What you should do: Print, word for word, the opening line of the data below and every line after it through the line that contains "grey.diffuse_color = colour", but not the pictures.

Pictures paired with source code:
------------------------------------------------

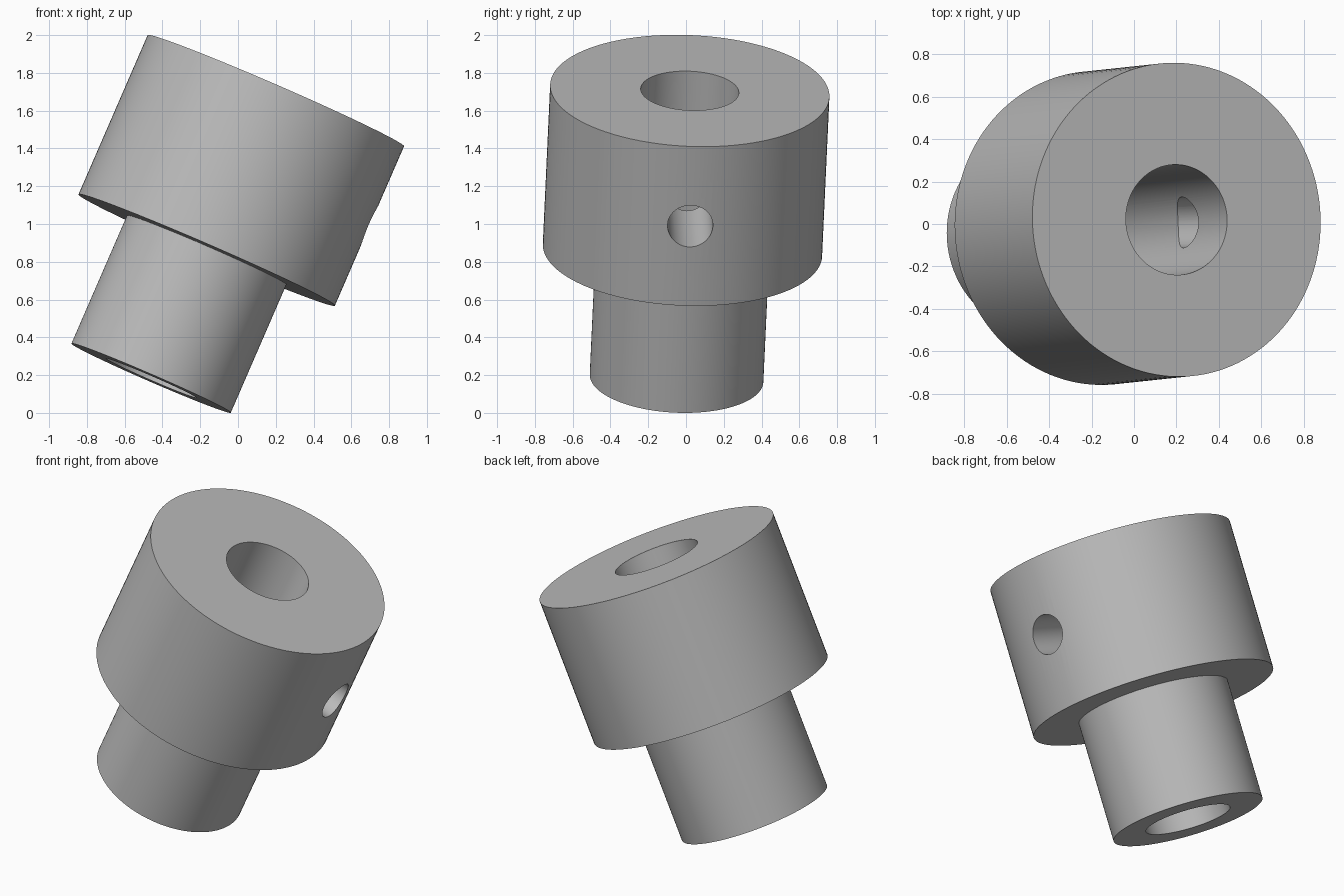
import bpy
import bmesh
from math import tau
from mathutils import Matrix, Vector

if "Cube" in bpy.data.objects:
    bpy.data.objects.remove(bpy.data.objects["Cube"])

SEGMENTS = 128
BORE, NECK, HEAD = 0.26, 0.46, 0.74      # radii
SHOULDER, TOP = 0.74, 1.66               # heights along the axis
HOLE_RADIUS, HOLE_HEIGHT = 0.12, 1.20

# Tilted frame: z along the bushing axis, x towards the side hole
base = Vector((-0.46, -0.05, 0.184))
axis = (Vector((0.20, 0.02, 1.705)) - base).normalized()
side = Vector((0.917, 0.03, -0.398))
side = (side - axis * side.dot(axis)).normalized()
frame = Matrix((side, axis.cross(side), axis)).transposed().to_4x4()
frame.translation = base

# Plain grey material
grey = bpy.data.materials.new("grey")
grey.use_nodes = True
colour = (0.5, 0.5, 0.5, 1)
grey.diffuse_color = colour
grey.node_tree.nodes["Principled BSDF"].inputs["Base Color"].default_value = colour


def add_object(name, bm):
    bmesh.ops.recalc_face_normals(bm, faces=bm.faces)
    mesh = bpy.data.meshes.new(name)
    bm.to_mesh(mesh)
    bm.free()
    mesh.materials.append(grey)
    obj = bpy.data.objects.new(name, mesh)
    bpy.context.collection.objects.link(obj)
    return obj


# Stepped bushing: closed wall profile spun round the axis
bm = bmesh.new()
profile = [(BORE, 0), (NECK, 0), (NECK, SHOULDER),
           (HEAD, SHOULDER), (HEAD, TOP), (BORE, TOP)]
verts = [bm.verts.new((r, 0, z)) for r, z in profile]
edges = [bm.edges.new((verts[i - 1], verts[i])) for i in range(len(verts))]
bmesh.ops.spin(bm, geom=verts + edges, cent=(0, 0, 0), axis=(0, 0, 1),
               angle=tau, steps=SEGMENTS, use_merge=True)
bmesh.ops.remove_doubles(bm, verts=bm.verts, dist=1e-5)
bushing = add_object("stepped_bushing", bm)

# Set-screw hole cutter: from the bore out through one side of the head
bm = bmesh.new()
place = Matrix.Translation((0.5, 0, HOLE_HEIGHT)) @ Matrix.Rotation(tau / 4, 4, "Y")
bmesh.ops.create_cone(bm, cap_ends=True, segments=64, radius1=HOLE_RADIUS,
                      radius2=HOLE_RADIUS, depth=1.0, matrix=place)
cutter = add_object("side_hole_cutter", bm)
cutter.hide_render = True

cut = bushing.modifiers.new("side_hole", "BOOLEAN")
cut.operation = "DIFFERENCE"
cut.solver = "EXACT"
cut.object = cutter

bpy.ops.object.select_all(action="DESELECT")
bpy.context.view_layer.objects.active = bushing
bushing.select_set(True)
bpy.ops.object.modifier_apply(modifier=cut.name)
bpy.data.objects.remove(cutter)

# Smooth walls with sharp rims, then tilt into place
bpy.ops.object.shade_smooth_by_angle(angle=tau / 12)
bushing.matrix_world = frame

------------------------------------------------

Answer to this problem:
import bpy
import bmesh
from math import tau
from mathutils import Matrix, Vector

if "Cube" in bpy.data.objects:
    bpy.data.objects.remove(bpy.data.objects["Cube"])

SEGMENTS = 128
BORE, NECK, HEAD = 0.26, 0.46, 0.74      # radii
SHOULDER, TOP = 0.74, 1.66               # heights along the axis
HOLE_RADIUS, HOLE_HEIGHT = 0.12, 1.20

# Tilted frame: z along the bushing axis, x towards the side hole
base = Vector((-0.46, -0.05, 0.184))
axis = (Vector((0.20, 0.02, 1.705)) - base).normalized()
side = Vector((0.917, 0.03, -0.398))
side = (side - axis * side.dot(axis)).normalized()
frame = Matrix((side, axis.cross(side), axis)).transposed().to_4x4()
frame.translation = base

# Plain grey material
grey = bpy.data.materials.new("grey")
grey.use_nodes = True
colour = (0.5, 0.5, 0.5, 1)
grey.diffuse_color = colour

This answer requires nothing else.